If you or someone with you has altitude sickness, refrain from proceeding until the symptoms have eased. Sometimes, all that's needed is a day or two of rest at the same elevation before ascending further.
If, however, your symptoms don't improve — or if they get worse — you'll need to descend to a lower altitude or risk developing more severe HACE or HAPE. Note that, if you experience HACE or HAPE symptoms, the optimum solution will be oxygenation and immediate descent, if possible. In all, knowing your limitations and having a contingency plan in place will help keep you safe, should difficulties arise.
Ideally, it's best to begin hydrating before and during your flight. However, the habit becomes doubly important when altitude is involved. Dehydration can increase your risk of AMS, and it can also make the symptoms worse. This means you'll want to make a conscious effort to drink water regularly in the days leading up to your trip, as well as in transit and during your high-altitude vacation.
Of course, if you'll be engaging in physical activities like climbing or skiing, hydration becomes even more crucial. Note that the temperatures are cooler at higher altitudes, so you may feel less thirsty than when you're exerting yourself in the heat.
Also, remember that even if you aren't sweating, your body is losing moisture that needs to be replenished. So, take extra care to stave off dehydration by packing a water bottle or reservoir in your backpack, and fill it up at every opportunity. Unfortunately, however, while water can help prevent altitude sickness, other beverages have the opposite effect — leading us to our next tip.
Avoid Coffee and Alcohol
Both caffeine and alcohol have dehydrating effects on the body, so you'll want to avoid them — or at least cut your intake — a day prior to and for the duration of your trip. Avoiding these two substances is especially important during your first couple of days at altitude, before your body has had a chance to adjust. Failure to do so can increase your risk of altitude sickness and exacerbate the symptoms of AMS, putting a serious kink in your vacation plans.

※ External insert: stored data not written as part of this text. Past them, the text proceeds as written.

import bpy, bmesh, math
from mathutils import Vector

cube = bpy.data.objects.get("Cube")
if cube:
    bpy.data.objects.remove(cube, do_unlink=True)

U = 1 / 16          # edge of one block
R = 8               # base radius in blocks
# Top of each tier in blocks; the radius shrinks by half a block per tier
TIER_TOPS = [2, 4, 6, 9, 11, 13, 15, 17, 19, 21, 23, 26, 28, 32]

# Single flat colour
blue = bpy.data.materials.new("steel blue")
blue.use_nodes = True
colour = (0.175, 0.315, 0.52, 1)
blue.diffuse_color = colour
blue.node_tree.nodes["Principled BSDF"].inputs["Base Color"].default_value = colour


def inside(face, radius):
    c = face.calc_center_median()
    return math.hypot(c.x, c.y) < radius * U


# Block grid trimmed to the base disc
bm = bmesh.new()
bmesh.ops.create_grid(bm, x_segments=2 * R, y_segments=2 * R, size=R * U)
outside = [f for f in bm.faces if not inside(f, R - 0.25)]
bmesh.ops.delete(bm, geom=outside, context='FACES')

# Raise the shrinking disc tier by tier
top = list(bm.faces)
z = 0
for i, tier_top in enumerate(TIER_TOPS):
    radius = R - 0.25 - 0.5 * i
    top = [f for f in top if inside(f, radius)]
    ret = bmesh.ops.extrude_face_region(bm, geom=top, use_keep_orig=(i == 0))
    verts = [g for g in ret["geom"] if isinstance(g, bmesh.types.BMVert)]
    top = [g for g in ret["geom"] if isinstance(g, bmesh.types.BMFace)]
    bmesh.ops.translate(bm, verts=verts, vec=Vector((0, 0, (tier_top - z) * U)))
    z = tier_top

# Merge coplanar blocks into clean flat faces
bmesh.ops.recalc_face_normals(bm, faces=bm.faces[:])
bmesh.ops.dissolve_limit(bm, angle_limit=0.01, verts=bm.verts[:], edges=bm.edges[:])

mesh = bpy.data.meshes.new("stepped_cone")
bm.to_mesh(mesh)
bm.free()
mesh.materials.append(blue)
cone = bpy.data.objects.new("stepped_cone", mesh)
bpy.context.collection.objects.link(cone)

Many of the symptoms of altitude sickness also resemble those of a hangover, so you'll want to avoid this type of "double trouble" during your vacation. If you do decide to drink, be sure to do it at moderation; keep in mind that the effects of alcohol will be stronger at higher altitudes than at sea level.
Pause at an Intermediate Altitude
The single most important factor in reducing your risk of altitude sickness is ascending gradually and giving your body time to adjust to the lower levels of oxygen in the air. The best way to do this is to spend the night at an intermediate elevation en route to your higher-altitude destination. If you're driving somewhere, this is relatively easy to do.
However, if you're flying directly to a high-altitude airport, you may instead have to give yourself a rest day once you land, before getting out and exploring — or climbing any higher.
If you're headed to Aspen for a romantic winter getaway, for example, you may want to fly into Denver to spend a night there before tackling Aspen the following day. If you're headed to Peru and the infamous climbs of the Inca Trail, give yourself a day or two in Cuzco to acclimatize before embarking on the strenuous trek.
Finally, if your vacation plans involve scaling higher summits, whether the Rockies, Andes, or Everest, try to limit your ascent to no more than 1,600 feet per day. Remember, as well, that sleeping at higher altitudes can exert greater demands on your body than your daily activities. If possible, plan to sleep at a lower elevation level, as you'll benefit from the higher oxygen levels there.